So I don’t want to go along with the normalisation of commercial titillation, with the lies about Victoria’s Secret, thanks very much. I think it is part of something that is having a dire effect on our daughters – and our sons.
But maybe I’m just out of date. Maybe 48.1 million Victoria’s Secret Instagram followers can’t be wrong. Is the tide too strong to fight? Has 2016 got the ‘fashion show’ it deserves? Am I alone out here?
Did you know?
* There is no Victoria, and she doesn’t have any secrets. Founder Roy Raymond picked the brand’s name in 1977, simply by deciding that he wanted to mimic the look of a Victorian boudoir in his first shop. His idea was to create a store in which men didn’t feel embarrassed when buying underwear for their wives.
* The first Victoria’s Secret Fashion Show was in 1995 at the Plaza Hotel in New York.
* Naomi Campbell, Stephanie Seymour and Helena Christensen walked in the second show, at the same venue in 1996, thus starting the brand’s association with supermodels.
* Claudia Schiffer modelled the brand’s first Fantasy Bra in 1996, with a price tag of $1 million.
* The most expensive Fantasy Bra ever was modelled by Gisele Bündchen in 2005 and was composed of 2,900 pave diamonds, 22 rubies, and a 101-carat diamond centerpiece set in white gold. It cost $12.5 million.
* 2016’s Paris-based show is the second time that the brand has held its extravaganza outside of the US, the first time being at London’s Earl’s Court in 2014.
* There are now Victoria’s Secret Angels from every continent, except for Antarctica.
* In 2003, Heidi Klum sported the biggest wings in the brand’s history, standing 12 feet high.
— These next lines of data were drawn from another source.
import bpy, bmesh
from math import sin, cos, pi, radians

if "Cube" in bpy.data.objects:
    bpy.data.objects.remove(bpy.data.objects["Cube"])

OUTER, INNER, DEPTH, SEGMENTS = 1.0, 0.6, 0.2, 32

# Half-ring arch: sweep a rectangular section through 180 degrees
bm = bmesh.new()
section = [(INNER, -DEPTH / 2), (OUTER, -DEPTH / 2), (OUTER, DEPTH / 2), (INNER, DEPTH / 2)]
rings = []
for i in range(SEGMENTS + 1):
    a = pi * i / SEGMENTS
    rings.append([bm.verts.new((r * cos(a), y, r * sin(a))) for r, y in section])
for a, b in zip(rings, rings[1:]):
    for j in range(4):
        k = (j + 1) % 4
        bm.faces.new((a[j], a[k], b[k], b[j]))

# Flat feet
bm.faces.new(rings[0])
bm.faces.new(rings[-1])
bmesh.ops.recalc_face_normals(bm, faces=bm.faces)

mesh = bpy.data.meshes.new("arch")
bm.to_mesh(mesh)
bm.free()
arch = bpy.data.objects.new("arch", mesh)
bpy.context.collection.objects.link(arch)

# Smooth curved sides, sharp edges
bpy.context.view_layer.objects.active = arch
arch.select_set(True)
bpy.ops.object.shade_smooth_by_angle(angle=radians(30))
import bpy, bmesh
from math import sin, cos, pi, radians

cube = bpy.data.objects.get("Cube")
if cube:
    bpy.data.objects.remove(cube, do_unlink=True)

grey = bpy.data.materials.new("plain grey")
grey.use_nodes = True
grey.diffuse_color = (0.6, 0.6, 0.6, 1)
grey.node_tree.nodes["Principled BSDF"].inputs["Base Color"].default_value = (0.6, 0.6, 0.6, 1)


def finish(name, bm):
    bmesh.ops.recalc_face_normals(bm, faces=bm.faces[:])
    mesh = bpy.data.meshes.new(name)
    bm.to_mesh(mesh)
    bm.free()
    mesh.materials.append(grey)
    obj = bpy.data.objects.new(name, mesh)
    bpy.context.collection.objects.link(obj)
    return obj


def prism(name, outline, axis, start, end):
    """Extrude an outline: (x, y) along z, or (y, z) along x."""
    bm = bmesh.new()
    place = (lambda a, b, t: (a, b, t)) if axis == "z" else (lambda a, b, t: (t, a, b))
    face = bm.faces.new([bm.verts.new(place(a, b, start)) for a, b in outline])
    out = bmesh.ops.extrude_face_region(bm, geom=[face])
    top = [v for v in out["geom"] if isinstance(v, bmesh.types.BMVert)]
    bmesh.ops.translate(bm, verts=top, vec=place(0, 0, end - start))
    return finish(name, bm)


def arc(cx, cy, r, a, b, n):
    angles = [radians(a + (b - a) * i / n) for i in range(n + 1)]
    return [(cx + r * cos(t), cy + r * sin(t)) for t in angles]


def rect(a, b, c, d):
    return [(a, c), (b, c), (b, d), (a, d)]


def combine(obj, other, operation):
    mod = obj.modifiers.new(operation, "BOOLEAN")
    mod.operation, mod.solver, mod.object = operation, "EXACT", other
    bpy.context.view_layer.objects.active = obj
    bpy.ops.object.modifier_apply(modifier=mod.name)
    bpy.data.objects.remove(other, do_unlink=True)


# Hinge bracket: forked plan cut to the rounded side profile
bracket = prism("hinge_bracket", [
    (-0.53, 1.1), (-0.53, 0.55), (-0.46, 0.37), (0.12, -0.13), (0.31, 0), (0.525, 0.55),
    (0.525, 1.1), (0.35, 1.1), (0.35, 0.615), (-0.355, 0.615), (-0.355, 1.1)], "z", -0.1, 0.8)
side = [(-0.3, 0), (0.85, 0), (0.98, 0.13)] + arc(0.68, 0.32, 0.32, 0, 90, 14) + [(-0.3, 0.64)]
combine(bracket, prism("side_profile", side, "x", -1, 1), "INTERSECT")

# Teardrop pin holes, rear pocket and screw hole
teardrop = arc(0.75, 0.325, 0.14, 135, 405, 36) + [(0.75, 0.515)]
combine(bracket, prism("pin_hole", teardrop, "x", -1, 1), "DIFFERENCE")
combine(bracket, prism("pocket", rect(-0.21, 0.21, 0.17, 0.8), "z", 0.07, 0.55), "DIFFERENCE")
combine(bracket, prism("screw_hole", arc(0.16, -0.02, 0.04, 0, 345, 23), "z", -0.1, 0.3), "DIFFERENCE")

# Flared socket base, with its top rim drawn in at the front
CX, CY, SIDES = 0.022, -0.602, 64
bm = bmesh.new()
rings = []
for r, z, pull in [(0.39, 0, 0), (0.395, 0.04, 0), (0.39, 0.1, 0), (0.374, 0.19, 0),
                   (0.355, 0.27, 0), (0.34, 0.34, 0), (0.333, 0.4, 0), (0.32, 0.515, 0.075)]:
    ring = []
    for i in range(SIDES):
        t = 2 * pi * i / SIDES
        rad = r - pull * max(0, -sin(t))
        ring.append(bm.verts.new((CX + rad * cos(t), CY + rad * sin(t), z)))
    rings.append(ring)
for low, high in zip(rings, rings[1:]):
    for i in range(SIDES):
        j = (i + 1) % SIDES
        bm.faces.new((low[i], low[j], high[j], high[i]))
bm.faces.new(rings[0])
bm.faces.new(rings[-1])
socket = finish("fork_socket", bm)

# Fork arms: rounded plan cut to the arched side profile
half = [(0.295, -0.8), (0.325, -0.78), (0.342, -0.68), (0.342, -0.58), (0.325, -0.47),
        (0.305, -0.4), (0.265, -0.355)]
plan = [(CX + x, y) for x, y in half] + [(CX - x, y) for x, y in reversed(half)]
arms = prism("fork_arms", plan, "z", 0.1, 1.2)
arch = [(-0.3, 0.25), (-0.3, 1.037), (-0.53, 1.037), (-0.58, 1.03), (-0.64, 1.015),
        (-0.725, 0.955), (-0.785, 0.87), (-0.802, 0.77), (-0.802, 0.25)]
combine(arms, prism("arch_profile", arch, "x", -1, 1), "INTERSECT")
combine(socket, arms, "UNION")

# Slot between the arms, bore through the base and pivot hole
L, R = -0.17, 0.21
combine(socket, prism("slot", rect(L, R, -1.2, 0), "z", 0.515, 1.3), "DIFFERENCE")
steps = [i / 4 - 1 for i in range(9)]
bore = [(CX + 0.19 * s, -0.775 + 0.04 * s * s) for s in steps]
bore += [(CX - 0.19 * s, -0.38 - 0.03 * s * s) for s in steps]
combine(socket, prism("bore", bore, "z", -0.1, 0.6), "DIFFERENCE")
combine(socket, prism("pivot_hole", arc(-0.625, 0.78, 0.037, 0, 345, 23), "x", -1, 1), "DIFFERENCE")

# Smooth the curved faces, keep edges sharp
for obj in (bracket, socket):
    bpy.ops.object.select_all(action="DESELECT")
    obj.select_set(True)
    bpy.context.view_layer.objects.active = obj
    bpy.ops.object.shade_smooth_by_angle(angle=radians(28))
* Victoria’s Secret’s revenue for the fiscal year ended January 31st 2015 was $7.2 billion, boasting a $1.2 billion profit.